In a not-so-distant future time, cloning and genetic manipulation of human beings has become so common that a law, Code 46, is enforced to prevent inbreeding by people who are deemed to be genetically identical. Couples must be screened before they conceive; unplanned fetuses are screened and aborted if they are from genetically related parents. A couple that knowingly violates the code is subject to criminal prosecution.

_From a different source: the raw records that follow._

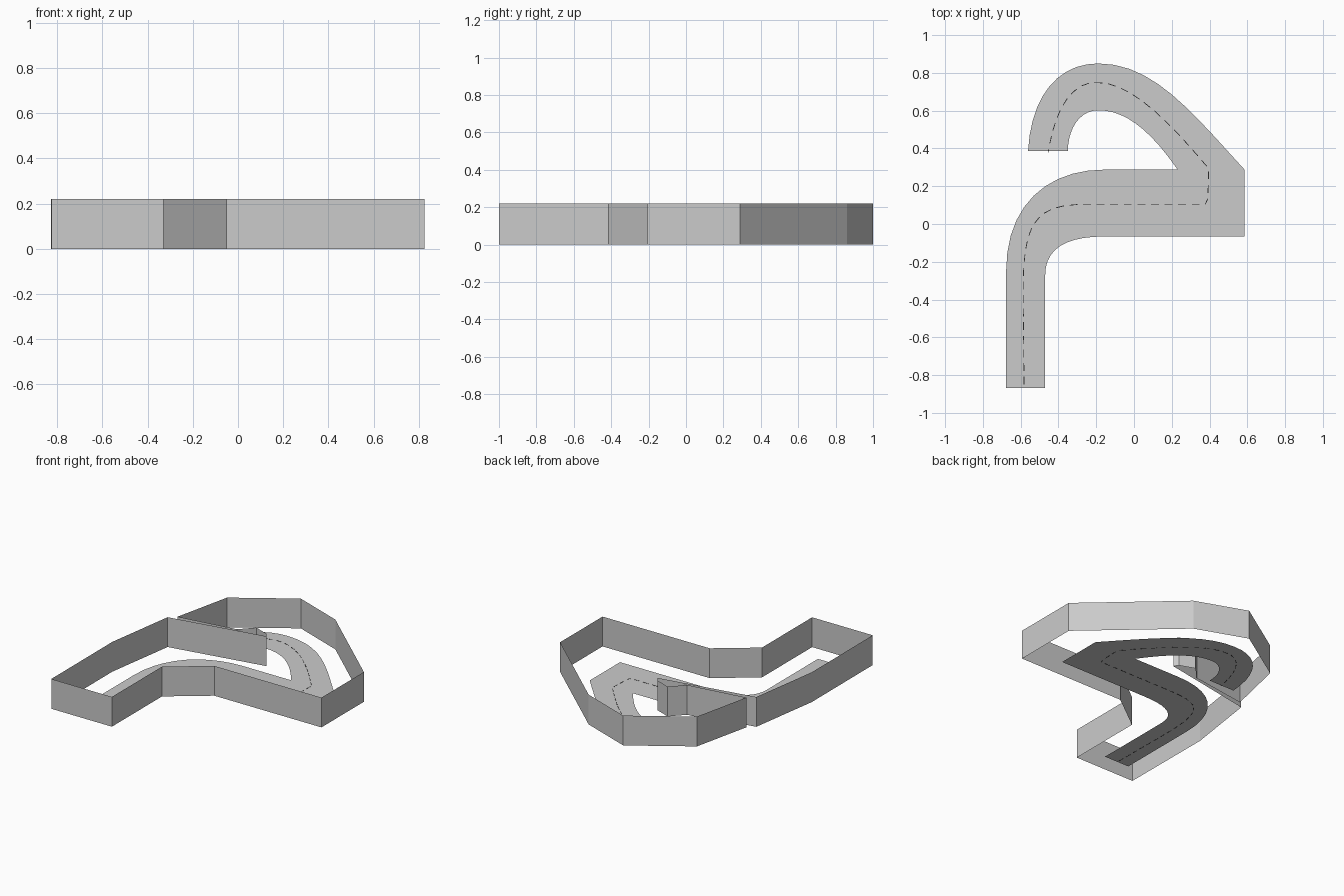
import bpy, bmesh
from mathutils import Vector

if "Cube" in bpy.data.objects:
    bpy.data.objects.remove(bpy.data.objects["Cube"])

HEIGHT = 0.22
ROAD_Z = 0.001


def bez(p0, p1, p2, p3, n=10):
    """Points of a cubic arc, both ends included."""
    p = [Vector(q) for q in (p0, p1, p2, p3)]
    out = []
    for i in range(n + 1):
        t = i / n
        s = 1 - t
        out.append(p[0]*s**3 + p[1]*3*s*s*t + p[2]*3*s*t*t + p[3]*t**3)
    return out


def finish(bm, name):
    mesh = bpy.data.meshes.new(name)
    bm.to_mesh(mesh)
    bm.free()
    obj = bpy.data.objects.new(name, mesh)
    bpy.context.collection.objects.link(obj)
    return obj


# Boundary wall: one thin closed ribbon around the course
outline = [(-.825, -1), (-.33, -1), (-.33, -.415), (-.05, -.205), (.825, -.205),
           (.825, .29), (.193, .86), (-.187, 1), (-.6, .73), (-.698, .293),
           (-.26, .357), (-.167, .453), (-.055, .412), (-.032, .379),
           (-.748, .247), (-.827, -.285)]
bm = bmesh.new()
low = [bm.verts.new((x, y, 0)) for x, y in outline]
high = [bm.verts.new((x, y, HEIGHT)) for x, y in outline]
for i in range(len(outline)):
    j = (i + 1) % len(outline)
    bm.faces.new((low[i], low[j], high[j], high[i]))
finish(bm, "boundary_wall")

# Flat road surface
road = [(-.677, -.868)]
road += bez((-.677, -.25), (-.677, .10), (-.46, .288), (-.155, .288))
road += bez((.231, .288), (.07, .52), (-.06, .602), (-.19, .602))
road += bez((-.19, .602), (-.29, .602), (-.35, .50), (-.35, .387))[1:]
road += bez((-.561, .387), (-.545, .68), (-.40, .85), (-.19, .85))
road += bez((-.19, .85), (.10, .85), (.30, .60), (.585, .288))[1:]
road += [(.585, -.066)]
road += bez((-.155, -.066), (-.36, -.066), (-.47, -.13), (-.47, -.27))
road += [(-.47, -.868)]
bm = bmesh.new()
face = bm.faces.new([bm.verts.new((p[0], p[1], ROAD_Z)) for p in road])
face.normal_update()
if face.normal.z < 0:
    face.normal_flip()
finish(bm, "road")

# Dashed centre line: thin slivers spaced along the middle of the road
line = [Vector((-.582, -.85))]
line += bez((-.587, -.343), (-.587, .05), (-.50, .105), (-.23, .105))
line += [Vector((.39, .105)), Vector((.395, .28))]
line += bez((.39, .30), (.22, .50), (0, .75), (-.197, .75))
line += bez((-.197, .75), (-.35, .75), (-.42, .58), (-.455, .38))[1:]
lengths = [0]
for a, b in zip(line, line[1:]):
    lengths.append(lengths[-1] + (b - a).length)


def along(d):
    for k in range(len(line) - 1):
        if d <= lengths[k + 1]:
            f = (d - lengths[k]) / (lengths[k + 1] - lengths[k])
            return line[k].lerp(line[k + 1], f)
    return line[-1]


DASH, GAP, HALF = .042, .03, .002
bm = bmesh.new()
d = 0
while d < lengths[-1] - .01:
    a, b = along(d), along(d + DASH)
    t = (b - a).normalized()
    n = Vector((-t.y, t.x)) * HALF
    ring = [a - n, b - n, b + n, a + n]
    bot = [bm.verts.new((p.x, p.y, 0)) for p in ring]
    top = [bm.verts.new((p.x, p.y, 2 * ROAD_Z)) for p in ring]
    bm.faces.new(top)
    bm.faces.new(bot[::-1])
    for i in range(4):
        j = (i + 1) % 4
        bm.faces.new((bot[i], bot[j], top[j], top[i]))
    d += DASH + GAP
dashes = finish(bm, "centre_dashes")
mat = bpy.data.materials.new("dark_paint")
mat.diffuse_color = (.02, .02, .02, 1)
mat.use_nodes = True
mat.node_tree.nodes["Principled BSDF"].inputs["Base Color"].default_value = mat.diffuse_color
dashes.data.materials.append(mat)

Against this background, Michael Winterbottom (In this World, The Claim) tells a love story in which a knowing violation of Code 46 reveals frightening degrees of imposed behavior control. Orwell’s classic 1984 immediately comes to mind, but Orwell’s world forbade love of any kind, a more extreme leap into a dystopian future where totalitarianism is the problem. Winterbottom’s future has a distinctly uncomfortable air of familiarity; it takes trends in motion here and now and projects their logical developments into the future.
Cities are dense islands of civilization protected against the world beyond their borders, a world that has become a desert wasteland. Travel is permitted only with "papelles," passports indicating insurance, controlled by Sphinx, a large corporate agency that, in its extensive computer database seems to know more about everyone than today’s advocates of personal privacy could comfortably accept. But Winterbottom doesn’t turn Sphinx into an Orwellian Big Brother–it’s all the more sinister because Sphinx appears to be benevolent, creating restrictions and privileges to protect people in a world grown more threatening by technological advance, Malthusian growth, and environmental neglect.
Against this background, Pinkerton detective William Geld (Tim Robbins) is investigating fraudulent papelles that have been issued through Sphinx in Shanghai. He determines the perpetrator to be a Sphinx employee, Maria Gonzalez (Samantha Morton), but he doesn’t turn her in because they have fallen in love. Geld has a wife and son at home in Seattle, but the greater sin of his liaison with Gonzalez turns out to be a Code 46 violation. Ironically, it is the very attraction of "likes" that makes their love verboten.
Screenwriter Frank Cottrell Boyce (The Claim, Hillary and Jackie) has created a futuristic world which Winterbottom has translated into potently effective visual imagery. Visually, Code 46 ranks up there with the likes of the classic Blade Runner, more subtle, perhaps, but no less effective (and on a fraction of the budget). A variety of details (English language which has absorbed words from Spanish and Arabic; injected viruses which can enhance anything from the learning of a foreign language to empathic response; the ability to selectively wipe out memories) at once exemplify the ways things change and fill out this imaginative conception of what tomorrow may be like.
The deliberate, if unstated, allusion to the Oedipus story makes sense here, with one pronounced differentiating element. Oedipus’ tragedy grew out of his personal hubris, his pride before the gods. Code 46 does not attempt to make Geld a tragic hero; the hubris is that of a society worshipping technology, perhaps assuming the prerogatives of the gods. The film, then, might not unfairly be interpreted as a reactionary response to scientific advance, the sort of thinking that restricts stem cell research, for example. Or, more likely, it is intended as a cautionary lesson in the risks of advancing technology and the need to anticipate its complications.
The weakness of the film is one that has plagued this team before. As in The Claim (and in Winterbottom’s In This World), for all the intelligence and thoughtfulness of the script, the principal roles fall short of fully fleshed out characterizations. They are there to carry the story and the themes, but they aren’t developed in sufficient depth to elicit much in the way of audience identification or sympathy.
Still, with a creatively imagined world and themes of genuine significance, Code 46 easily sustains interest, despite the shortcomings of the characterizations.